According to the book and the movie, the security contractors assembled their weapons and jumped into vehicles to begin a rescue mission. Bob, they said, ordered them to wait.
Bob acknowledged that he was "concerned about an ambush" and that a departure by the security team would have "left our base more vulnerable to attack." But, he said, "there was never any question that there was going to be a rescue mission," and no instruction by him to hold off.
Instead, Bob said he spent much of the immediate period after the attack began, about 20 minutes, standing beside the leader of the Global Response Staff team — who still works at the CIA — scrambling to enlist local security teams.
One of the things he wanted was a gun truck and support. Technicals," Bob said. The militias they contacted were evasive. One offered to shelter the U.S. personnel at a nearby militia compound, Bob said, while others "didn't necessarily want to help us and some just didn't know what to do."
When the team leader realized reinforcements weren't coming, "he left" along with the contractors. "If there was any delay, it was a matter of minutes. It took a good 15 to 17 minutes just to get ready," Bob said.

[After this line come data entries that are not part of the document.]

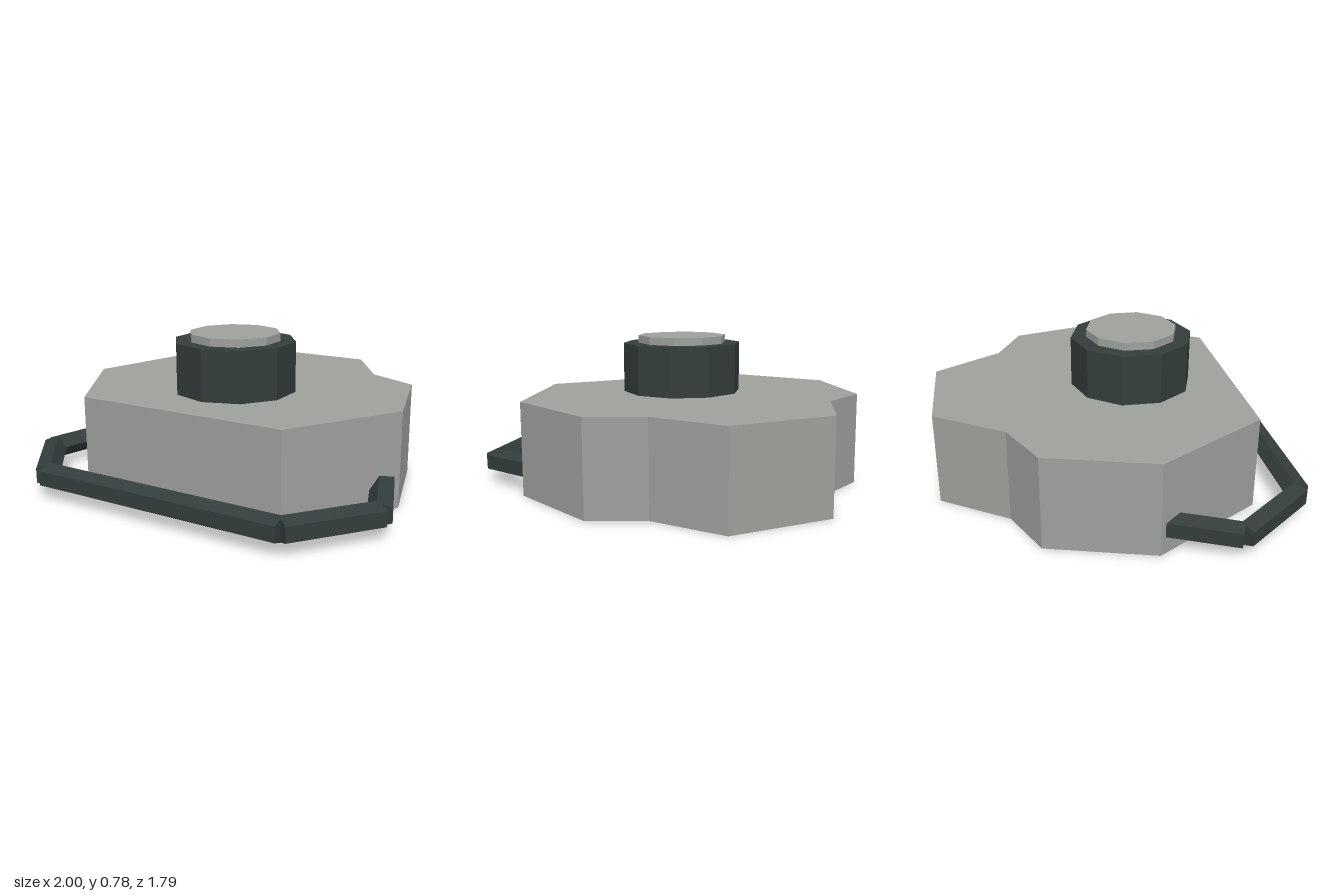
import * as THREE from 'three';

const grey = new THREE.MeshStandardMaterial({ name: 'stone grey', color: 0x9fa19d, flatShading: true });
const dark = new THREE.MeshStandardMaterial({ name: 'dark slate', color: 0x343d3d, flatShading: true });

function add(parent, name, geometry, material) {
  const mesh = new THREE.Mesh(geometry, material);
  mesh.name = name;
  parent.add(mesh);
  return mesh;
}

// Five-sided bar from a to b, with one ridge pointing towards the body
function bar(parent, name, a, b, radius) {
  const along = b.clone().sub(a);
  const length = along.length();
  along.normalize();
  const inward = new THREE.Vector3(0, 1, 0).cross(along).normalize();
  const middle = a.clone().add(b).multiplyScalar(0.5);
  if (inward.dot(new THREE.Vector3(-middle.x, 0, -middle.z)) < 0) inward.negate();
  const side = along.clone().cross(inward);
  const geometry = new THREE.CylinderGeometry(radius, radius, length, 5);
  geometry.applyMatrix4(new THREE.Matrix4().makeBasis(side, along, inward).setPosition(middle));
  add(parent, name, geometry, dark);
}

export function createModel() {
  const group = new THREE.Group();
  group.name = 'knobbed housing with handle';

  // Body: mirrored ten-point outline (x, z), extruded upwards
  const half = [[0.555, 0.655], [0.9, 0.105], [0.76, -0.425], [0.495, -0.555], [0.275, -0.9]];
  const outline = [...half, ...half.map(([x, z]) => [-x, z]).reverse()];
  const shape = new THREE.Shape(outline.map(([x, z]) => new THREE.Vector2(x, -z)));
  const body = new THREE.ExtrudeGeometry(shape, { depth: 0.48, bevelEnabled: false });
  body.rotateX(-Math.PI / 2);
  add(group, 'body', body, grey);

  // Ten-sided knob with a raised cap
  add(group, 'knob', new THREE.CylinderGeometry(0.315, 0.315, 0.26, 10), dark).position.set(0, 0.61, 0.125);
  add(group, 'knobCap', new THREE.CylinderGeometry(0.235, 0.235, 0.08, 10), grey).position.set(0, 0.74, 0.125);

  // Handle: five straight bars around the front
  const handle = new THREE.Group();
  handle.name = 'handle';
  group.add(handle);
  const path = [
    [-0.82, 0.128, 0.1], [-0.952, 0.11, 0.475], [-0.655, 0.11, 0.842],
    [0.655, 0.11, 0.842], [0.952, 0.11, 0.475], [0.82, 0.128, 0.1],
  ].map((p) => new THREE.Vector3(...p));
  const names = ['rightRearBar', 'rightCornerBar', 'frontBar', 'leftCornerBar', 'leftRearBar'];
  names.forEach((name, i) => bar(handle, name, path[i], path[i + 1], 0.063));

  return group;
}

About 10:03 p.m., according to a congressional timeline, the CIA security contractors left for the diplomatic compound. More than 40 minutes later, after parking some distance away and approaching on foot with weapons drawn, they arrived at the facility. Stevens was missing and Sean Smith, a State Department communications expert, was dead from smoke inhalation inside the diplomatic villa. The attackers were gone.
Eventually, all of the Americans fled the compound and headed back to the CIA base.

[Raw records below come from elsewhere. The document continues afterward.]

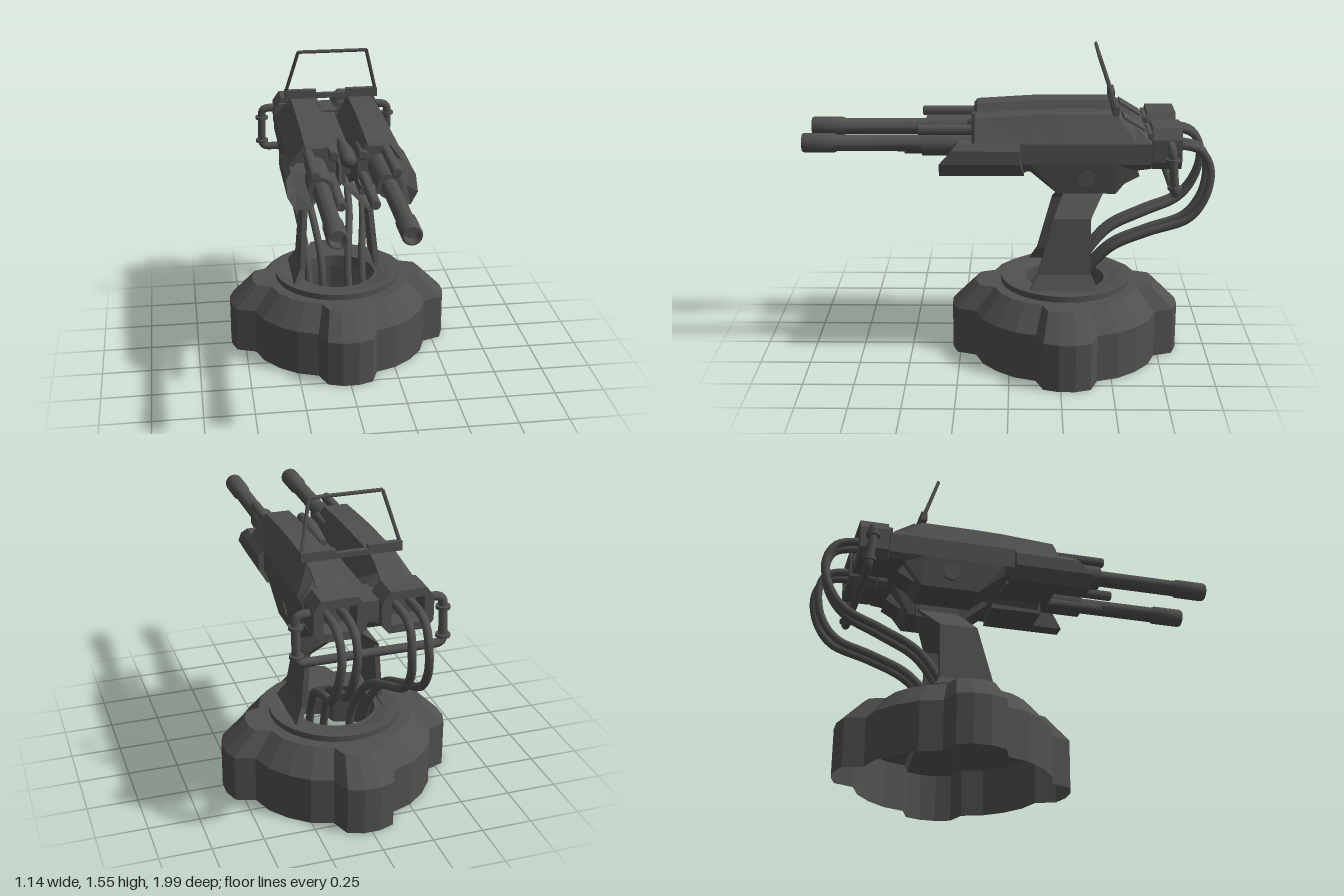
import * as THREE from 'three';
import { toCreasedNormals } from 'three/addons/utils/BufferGeometryUtils.js';

const mat = new THREE.MeshStandardMaterial({ color: 0x505050, side: THREE.DoubleSide });

function add(parent, name, geo, x = 0, y = 0, z = 0) {
  const m = new THREE.Mesh(geo, mat);
  m.name = name;
  m.position.set(x, y, z);
  parent.add(m);
  return m;
}

// Flat-faced skin through matching cross-sections, with optional end caps
function loft(sections, capped = true) {
  const out = [];
  const n = sections[0].length;
  for (let i = 0; i < sections.length - 1; i++) {
    for (let j = 0; j < n; j++) {
      const k = (j + 1) % n, s = sections[i], t = sections[i + 1];
      out.push(...s[j], ...t[j], ...s[k], ...s[k], ...t[j], ...t[k]);
    }
  }
  const cap = (s, flip) => {
    const c = [0, 1, 2].map(a => s.reduce((sum, p) => sum + p[a], 0) / n);
    for (let j = 0; j < n; j++) {
      const a = s[j], b = s[(j + 1) % n];
      out.push(...c, ...(flip ? b : a), ...(flip ? a : b));
    }
  };
  if (capped) {
    cap(sections[0], false);
    cap(sections[sections.length - 1], true);
  }
  const g = new THREE.BufferGeometry();
  g.setAttribute('position', new THREE.Float32BufferAttribute(out, 3));
  g.computeVertexNormals();
  return g;
}

// Turned part; profile is [radius, height] from low to high
const turned = (profile, sides = 24) => toCreasedNormals(
  new THREE.LatheGeometry(profile.map(p => new THREE.Vector2(...p)), sides), 0.6);
const turnedZ = (profile, sides) => turned(profile, sides).rotateX(Math.PI / 2);

const curve = (pts, tension = 0.5) =>
  new THREE.CatmullRomCurve3(pts.map(p => new THREE.Vector3(...p)), false, 'catmullrom', tension);

function createBase(root) {
  const base = new THREE.Group();
  base.name = 'base';
  base.position.z = -0.28;
  root.add(base);
  // One quarter of the lobed outline as [angle, radius]
  const quarter = [[-0.207, 0.557], [-0.07, 0.572], [0.07, 0.572], [0.207, 0.557],
    [0.322, 0.474], [0.55, 0.484], [0.785, 0.484], [1.02, 0.484], [1.249, 0.474]];
  const ring = (y, fn) => {
    const pts = [];
    for (let q = 0; q < 4; q++) {
      for (const [a, r] of quarter) {
        const t = a + q * Math.PI / 2;
        pts.push([fn(r) * Math.cos(t), y, fn(r) * Math.sin(t)]);
      }
    }
    return pts;
  };
  add(base, 'lobedShell', loft([ring(0, r => r), ring(0.24, r => r),
    ring(0.36, r => r * 0.79), ring(0.36, () => 0.2)], false));
  add(base, 'turntableRing', turned([[0.325, 0.35], [0.325, 0.39], [0.25, 0.39],
    [0.225, 0.375], [0.2, 0.375], [0.2, 0.31]], 32));
}

function createSide() {
  const side = new THREE.Group();
  const cx = 0.157, cy = 1.12;

  // Bent support arm: [y, centre x, front z, back z]
  const arm = [[1.02, 0.035, -0.28, -0.48], [0.875, 0.035, -0.28, -0.48],
    [0.745, 0.172, -0.215, -0.4], [0.46, 0.195, -0.14, -0.4], [0.385, 0.235, -0.1, -0.44]];
  add(side, 'supportArm', loft(arm.map(([y, x, f, b]) => [
    [x - 0.013, y, f], [x + 0.013, y, f], [x + 0.013, y, b], [x - 0.013, y, b]])));

  // Gun housing with a recessed front: [z, bottom, top, inset scale]
  const stations = [[0.13, 1, 1.255, 0.8], [0.18, 1, 1.255, 0.87], [0.165, 1, 1.255, 1],
    [-0.1, 1.01, 1.272, 1], [-0.23, 0.9, 1.275, 1], [-0.51, 0.9, 1.275, 1],
    [-0.6, 1.015, 1.22, 1], [-0.675, 1.025, 1.175, 1]];
  add(side, 'gunHousing', loft(stations.map(([z, b, t, s]) =>
    [[0.06, b], [0.265, b], [0.285, 1.05], [0.285, 1.15], [0.21, t], [0.09, t], [0.03, 1.16], [0.03, 1.05]]
      .map(([x, y]) => [cx + (x - cx) * s, cy + (y - cy) * s, z]))));

  // Side shroud with a raked front
  const shroud = [[0.2, 0.99], [0.275, 0.99], [0.31, 1.055], [0.31, 1.12], [0.285, 1.15], [0.2, 1.15]];
  add(side, 'sideShroud', loft([
    shroud.map(([x, y]) => [x, y, 0.335 - Math.max(0, y - 1.055) * 0.9]),
    shroud.map(([x, y]) => [x, y, -0.05 - Math.max(0, 1.06 - y) * 0.3])]));
  add(side, 'lowerTray', new THREE.BoxGeometry(0.16, 0.03, 0.26), 0.135, 1.005, 0.05);

  // Main barrel with sleeve and hollow muzzle
  add(side, 'barrel', turnedZ([[0.06, 0.1], [0.06, 0.42], [0.04, 0.42], [0.04, 0.83],
    [0.047, 0.845], [0.047, 0.99], [0.043, 1], [0.035, 1], [0.03, 0.95], [0, 0.95]]), 0.16, cy, 0);
  // Small tubes around the barrel: [x, y, front z]
  for (const [x, y, z] of [[0.19, 1.195, 0.44], [0.08, 1.07, 0.515], [0.07, 1.195, 0.19], [0.235, 1.07, 0.19]]) {
    add(side, 'auxiliaryTube', turnedZ([[0.025, 0.05], [0.025, z - 0.005], [0.02, z], [0, z]], 16), x, y, 0);
  }

  // Sloped hatch and side pivot
  const hatch = add(side, 'rearHatch', new THREE.BoxGeometry(0.12, 0.02, 0.12), 0.15, 1.225, -0.592);
  hatch.rotation.x = -0.545;
  add(side, 'pivotCap', new THREE.CylinderGeometry(0.04, 0.04, 0.02, 20).rotateZ(Math.PI / 2), 0.275, 0.98, -0.37);
  const vent = add(side, 'undersideVent', new THREE.BoxGeometry(0.14, 0.045, 0.09), 0.155, 0.975, -0.575);
  vent.rotation.x = 0.5;

  // Open rear socket that receives the cables
  const frame = new THREE.Shape([[0.07, 1.02], [0.25, 1.02], [0.28, 1.06], [0.28, 1.17], [0.245, 1.22],
    [0.075, 1.22], [0.035, 1.17], [0.035, 1.06]].map(p => new THREE.Vector2(...p)));
  frame.holes.push(new THREE.Path([[0.08, 1.06], [0.08, 1.18], [0.235, 1.18], [0.235, 1.06]]
    .map(p => new THREE.Vector2(...p))));
  add(side, 'rearSocket', new THREE.ExtrudeGeometry(frame, { depth: 0.14, bevelEnabled: false }), 0, 0, -0.82);
  add(side, 'socketBack', new THREE.BoxGeometry(0.2, 0.16, 0.06), cx, 1.115, -0.69);

  // Hanging cables: upper and lower x of each
  for (const [top, bottom, dz] of [[0.2, 0.145, 0], [0.125, 0.07, 0.012]]) {
    const path = curve([[top, 1.12, -0.72], [top, 1.12, -0.85], [top, 1.085, -0.93], [top, 0.99, -0.97 + dz],
      [top + 0.01, 0.86, -0.945 + dz], [top + 0.01, 0.75, -0.86 + dz], [top - 0.01, 0.68, -0.68],
      [bottom + 0.03, 0.6, -0.51], [bottom + 0.01, 0.48, -0.4], [bottom, 0.36, -0.34], [bottom, 0.25, -0.31]]);
    add(side, 'cable', new THREE.TubeGeometry(path, 60, 0.02, 10));
  }

  // Collars on the side pipe
  for (const [y, z] of [[1.09, -0.77], [0.955, -0.782]]) {
    add(side, 'pipeCollar', new THREE.CylinderGeometry(0.034, 0.034, 0.014, 16), 0.345, y, z);
  }
  return side;
}

export function createModel() {
  const root = new THREE.Group();
  root.name = 'twinGunTurret';
  createBase(root);

  for (const s of [1, -1]) {
    const side = createSide();
    side.name = s > 0 ? 'leftGun' : 'rightGun';
    side.scale.x = s;
    root.add(side);
  }

  // Centre spine and rounded sensor pod
  add(root, 'centreSpine', new THREE.BoxGeometry(0.1, 0.12, 0.66), 0, 1.1, -0.3);
  add(root, 'rearSpine', new THREE.BoxGeometry(0.08, 0.1, 0.18), 0, 1.12, -0.69);
  add(root, 'sensorPod', turnedZ([[0, -0.1], [0.02, -0.1], [0.04, 0.08], [0.04, 0.17],
    [0.034, 0.193], [0.02, 0.208], [0, 0.213]], 20), 0, 1.17, 0);

  // Pipe running down both sides and across the back
  const half = [[0.25, 1.145, -0.765], [0.31, 1.145, -0.765], [0.337, 1.135, -0.766], [0.345, 1.105, -0.768],
    [0.345, 0.955, -0.782], [0.337, 0.93, -0.785], [0.31, 0.92, -0.786], [0.15, 0.92, -0.786]];
  const mirrored = half.map(([x, y, z]) => [-x, y, z]).reverse();
  add(root, 'crossPipe', new THREE.TubeGeometry(curve([...half, ...mirrored], 0.3), 120, 0.021, 10));

  // Sight frame leaning forward above the guns
  const corners = [[0.235, 1.31, -0.505], [0.175, 1.543, -0.425], [-0.175, 1.543, -0.425], [-0.235, 1.31, -0.505]]
    .map(p => new THREE.Vector3(...p));
  for (let i = 0; i < 3; i++) {
    add(root, 'sightFrame', new THREE.TubeGeometry(new THREE.LineCurve3(corners[i], corners[i + 1]), 1, 0.009, 6));
  }
  add(root, 'sightBar', new THREE.BoxGeometry(0.17, 0.026, 0.025), 0, 1.287, -0.505);
  for (const s of [1, -1]) {
    add(root, 'sightMount', new THREE.BoxGeometry(0.165, 0.045, 0.03), s * 0.16, 1.297, -0.505);
  }
  return root;
}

"A good part of the night was trying to find out where the ambassador was and what had happened to him," he said.
The CIA eventually learned that Libyans had located Stevens' body and taken it to a local hospital.
The other major controversy surrounding Benghazi has focused on how the attack was initially portrayed by the White House as a violent protest rather than a terrorist attack.

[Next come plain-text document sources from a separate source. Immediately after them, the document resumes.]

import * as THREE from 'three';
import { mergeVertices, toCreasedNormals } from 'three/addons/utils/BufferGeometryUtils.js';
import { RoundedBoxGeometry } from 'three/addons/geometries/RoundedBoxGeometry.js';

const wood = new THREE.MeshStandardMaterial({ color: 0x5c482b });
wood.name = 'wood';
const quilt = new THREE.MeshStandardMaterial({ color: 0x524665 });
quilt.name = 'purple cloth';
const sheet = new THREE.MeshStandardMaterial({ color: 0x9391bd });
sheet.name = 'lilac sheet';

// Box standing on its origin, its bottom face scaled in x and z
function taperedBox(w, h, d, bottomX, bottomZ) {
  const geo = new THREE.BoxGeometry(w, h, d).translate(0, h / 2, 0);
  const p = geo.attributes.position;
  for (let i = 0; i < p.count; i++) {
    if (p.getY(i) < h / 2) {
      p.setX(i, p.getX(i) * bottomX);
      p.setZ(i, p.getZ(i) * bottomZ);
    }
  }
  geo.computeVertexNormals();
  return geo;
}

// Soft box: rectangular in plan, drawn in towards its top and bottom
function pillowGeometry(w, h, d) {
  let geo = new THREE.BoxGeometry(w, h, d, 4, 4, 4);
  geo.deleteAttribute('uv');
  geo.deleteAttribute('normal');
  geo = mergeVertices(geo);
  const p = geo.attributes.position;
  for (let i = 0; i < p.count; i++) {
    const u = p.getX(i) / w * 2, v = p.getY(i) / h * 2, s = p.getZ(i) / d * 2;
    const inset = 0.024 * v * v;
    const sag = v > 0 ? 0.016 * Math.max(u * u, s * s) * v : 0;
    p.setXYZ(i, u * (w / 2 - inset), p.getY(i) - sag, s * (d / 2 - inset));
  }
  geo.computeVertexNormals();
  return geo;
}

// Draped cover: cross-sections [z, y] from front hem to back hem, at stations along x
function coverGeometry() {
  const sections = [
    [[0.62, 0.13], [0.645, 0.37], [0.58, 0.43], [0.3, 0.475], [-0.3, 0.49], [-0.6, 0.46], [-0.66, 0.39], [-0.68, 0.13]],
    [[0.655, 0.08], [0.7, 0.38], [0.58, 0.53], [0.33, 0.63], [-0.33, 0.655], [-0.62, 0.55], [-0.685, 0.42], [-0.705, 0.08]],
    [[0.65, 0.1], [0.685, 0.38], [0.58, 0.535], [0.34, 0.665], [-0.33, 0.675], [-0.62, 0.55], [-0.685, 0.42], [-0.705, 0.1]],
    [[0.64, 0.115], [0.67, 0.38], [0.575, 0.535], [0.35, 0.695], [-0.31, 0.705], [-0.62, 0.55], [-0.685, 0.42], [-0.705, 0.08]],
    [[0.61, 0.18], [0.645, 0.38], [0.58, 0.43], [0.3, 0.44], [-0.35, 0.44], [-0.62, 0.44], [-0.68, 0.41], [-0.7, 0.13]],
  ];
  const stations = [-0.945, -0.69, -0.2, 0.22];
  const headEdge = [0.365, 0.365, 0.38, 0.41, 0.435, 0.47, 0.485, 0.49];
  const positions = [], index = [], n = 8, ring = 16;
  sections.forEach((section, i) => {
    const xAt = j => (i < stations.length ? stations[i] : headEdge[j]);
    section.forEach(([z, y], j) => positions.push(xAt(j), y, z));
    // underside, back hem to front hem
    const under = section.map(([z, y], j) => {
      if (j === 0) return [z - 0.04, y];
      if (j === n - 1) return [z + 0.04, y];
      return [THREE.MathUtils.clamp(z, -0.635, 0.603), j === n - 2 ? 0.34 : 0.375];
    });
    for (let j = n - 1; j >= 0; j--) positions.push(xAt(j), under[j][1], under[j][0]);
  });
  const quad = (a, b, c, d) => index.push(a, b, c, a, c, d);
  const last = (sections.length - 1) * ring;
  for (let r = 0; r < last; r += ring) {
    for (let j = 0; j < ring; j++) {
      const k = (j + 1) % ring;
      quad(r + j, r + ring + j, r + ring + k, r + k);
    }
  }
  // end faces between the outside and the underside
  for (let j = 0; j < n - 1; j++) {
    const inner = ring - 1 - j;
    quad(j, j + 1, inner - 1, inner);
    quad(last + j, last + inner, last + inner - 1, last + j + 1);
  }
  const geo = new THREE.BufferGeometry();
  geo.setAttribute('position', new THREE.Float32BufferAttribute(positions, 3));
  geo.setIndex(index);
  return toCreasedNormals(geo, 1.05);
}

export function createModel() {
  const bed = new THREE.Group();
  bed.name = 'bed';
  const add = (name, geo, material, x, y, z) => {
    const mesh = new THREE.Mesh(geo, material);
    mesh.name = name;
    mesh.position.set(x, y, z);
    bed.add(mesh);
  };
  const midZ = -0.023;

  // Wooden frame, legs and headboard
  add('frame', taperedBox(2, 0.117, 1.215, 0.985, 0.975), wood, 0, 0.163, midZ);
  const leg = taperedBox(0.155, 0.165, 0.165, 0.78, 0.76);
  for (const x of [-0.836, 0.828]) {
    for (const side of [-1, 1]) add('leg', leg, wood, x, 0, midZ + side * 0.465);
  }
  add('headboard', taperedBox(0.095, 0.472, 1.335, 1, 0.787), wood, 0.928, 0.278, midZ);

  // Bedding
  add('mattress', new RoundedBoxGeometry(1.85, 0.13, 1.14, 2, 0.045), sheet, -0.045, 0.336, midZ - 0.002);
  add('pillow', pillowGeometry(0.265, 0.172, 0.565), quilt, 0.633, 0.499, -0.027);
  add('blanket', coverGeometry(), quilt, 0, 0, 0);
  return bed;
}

Bob said there was "some reporting" even in the midst of the attack that a terror group known as Ansar al-Sharia was involved, but said he played no role in shaping those White House talking points.
Bob said he took only one call that evening from CIA headquarters and that it lasted two minutes. "I just cut it short," he said. He declined to comment on continued political fighting in Washington over the attack.
The following morning, about 5:15 a.m., the CIA base came under mortar fire and two Global Response Staff operators, Glen Doherty and Tyrone Woods, were killed.
Bob said everyone acted heroically, including a female case officer who was depicted negatively in the movie.
"She was nothing but great that night. She was calm and collected." Bob also praised two members of the military — Delta Force operators — who flew from Tripoli to Benghazi to help the besieged CIA base.
"These folks had tremendous war experience," he said.
The Americans finally evacuated the CIA base at dawn, escorted by a Libyan militia convoy to the airport. Bob said they destroyed the base's computer hard drives before they left.
The movie shows Bob wanting to stay behind to collect intelligence and depicts one of the security contractors asking, "For what, so more guys like [the two contractors killed] have to save your ass again?"
"That never happened," Bob said. Incredulous and eyebrows raised, he asked, "I was going to stay behind by myself?"
Bob said he also returned to the CIA base in Benghazi weeks later.
"I remember every second of it," he said. "We had lost two brave Americans on the roof at that facility. It was difficult."
Bob declined to talk about how he felt about being singled out in the movie. "I will survive this," he said. "We had people that didn't survive. There's not a day that goes by that I don't think about them."
Karen DeYoung and Julie Tate contributed to this report.